With the site and global design strategy left up to the participants, we began the workshop with only a simple, tubular, knitted unit. We preferred to generate ideas with the participants and let them explore the potentials of filament material and knitted components. After the basic tubular module, participants investigated the potential of the modular system, including typology of individual units, aggregations of components, as well as color combinations. We chose our site to be the Counter Guard Terrace, within the confines of the EASAS 2015 workshop venues. It was a nice transition space between a tunnel, stairs, and a bridge. We saw the potential to unite these spaces with our knitted, architectural landscape. We wanted the final design to be not only a shading structure, but also an inhabitable, architectural space. For this reason we exaggerated the length of one component to transition to the ground and become a space for one or two people to interact with.

The knitted structure spans between the walls to the beginning of the bridge that leads to the city center. It has a slow transition from the large tree-trunklike inhabitable tube to components that are only a few centimeters wide. Our installation fully explores the possible variation of components made by the Addi knitting machines, and goes further to connect multiple components to make larger-scale modules. Our components vary in scale from ~10 centimeters wide and thick, to our largest module made out of 8 components which form a total of a meter wide and five meters tall.
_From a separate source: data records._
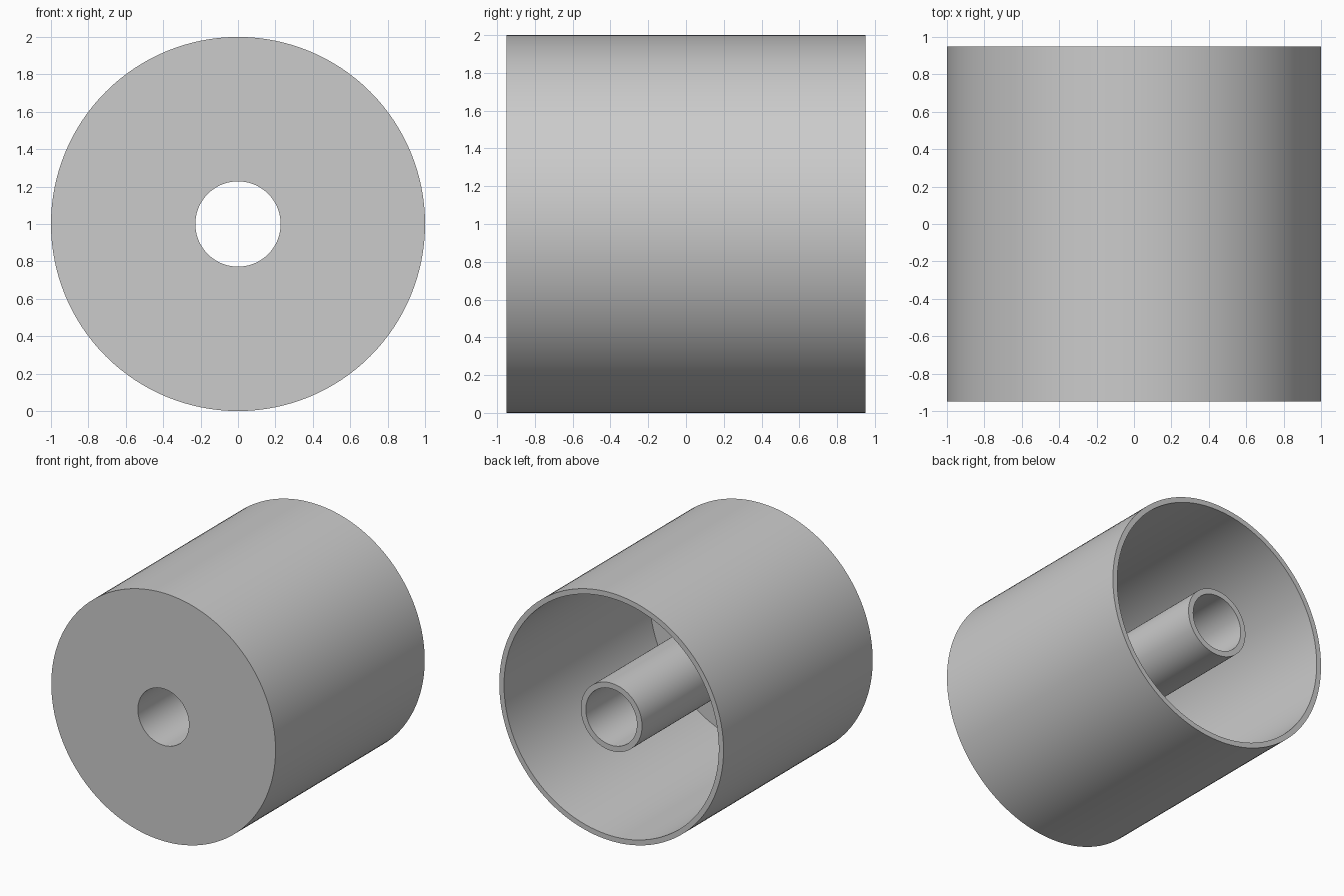
import bpy
import bmesh
import math
from mathutils import Matrix, Vector

cube = bpy.data.objects.get("Cube")
if cube:
    bpy.data.objects.remove(cube, do_unlink=True)

SEGMENTS = 128
OUTER_R, INNER_R = 1.0, 0.958      # outer wall
HUB_R, BORE_R = 0.273, 0.228       # central tube
FRONT, BACK = -0.95, 0.95
FLOOR = FRONT + 0.045              # inner side of the front plate

grey = bpy.data.materials.new("light grey")
grey.use_nodes = True
colour = (0.6, 0.6, 0.6, 1.0)
grey.diffuse_color = colour
grey.node_tree.nodes["Principled BSDF"].inputs["Base Color"].default_value = colour


def lathe(name, profile):
    """Revolve a closed (radius, y) profile around the y axis."""
    bm = bmesh.new()
    verts = [bm.verts.new((r, y, 0)) for r, y in profile]
    edges = [bm.edges.new((v, verts[(i + 1) % len(verts)])) for i, v in enumerate(verts)]
    bmesh.ops.spin(bm, geom=verts + edges, cent=Vector(), axis=Vector((0, 1, 0)),
                   angle=math.tau, steps=SEGMENTS)
    bmesh.ops.remove_doubles(bm, verts=bm.verts[:], dist=0.0001)
    bmesh.ops.recalc_face_normals(bm, faces=bm.faces[:])
    bmesh.ops.transform(bm, matrix=Matrix.Translation((0, 0, 1)), verts=bm.verts[:])
    mesh = bpy.data.meshes.new(name)
    bm.to_mesh(mesh)
    bm.free()
    mesh.materials.append(grey)
    obj = bpy.data.objects.new(name, mesh)
    bpy.context.collection.objects.link(obj)
    bpy.ops.object.select_all(action='DESELECT')
    obj.select_set(True)
    bpy.context.view_layer.objects.active = obj
    bpy.ops.object.shade_smooth_by_angle(angle=math.radians(30))
    return obj


# Cup with a closed front plate, an open back and a through-bored central tube
lathe("cup_with_central_tube", [
    (BORE_R, FRONT), (OUTER_R, FRONT), (OUTER_R, BACK), (INNER_R, BACK),
    (INNER_R, FLOOR), (HUB_R, FLOOR), (HUB_R, BACK), (BORE_R, BACK),
])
The yarn (75% natural wool+25% nylon) was used as the main filament material for prototyping as well as for the final structure. The amount of 60km was sponsored by LAND YARNS. We used black and white yarn FANTOMAS, thickness 3,5-4. The main tool for the fabricating knitted surfaces was domestic circular knitting machine, sponsored by ADDI GUSTAV SELTER in an amount of 8 (4 big + 4 small machines). Bigger machine had 46 needles in a row, small one - 22. 

WEEK 01:  

Introduction to manual knitting with needles, introduction lecture to fabrics in architecture, learning the machine knitting, practicing to improve quality, experimenting with the morphology of the knitted unit, exercises with elastic stretchy fabrics (tights), design investigations, smaller scale prototypes, design of the final installation, beginning of fabrication for the final installation.

WEEK 02:

 Experimenting with the layout of units, smaller prototype at MEPA (Municipality for Architecture and Urban Planning of Malta), fabrication for the final installation, modification of types of units, variations of dimensions and connection types, tensioning the final installation.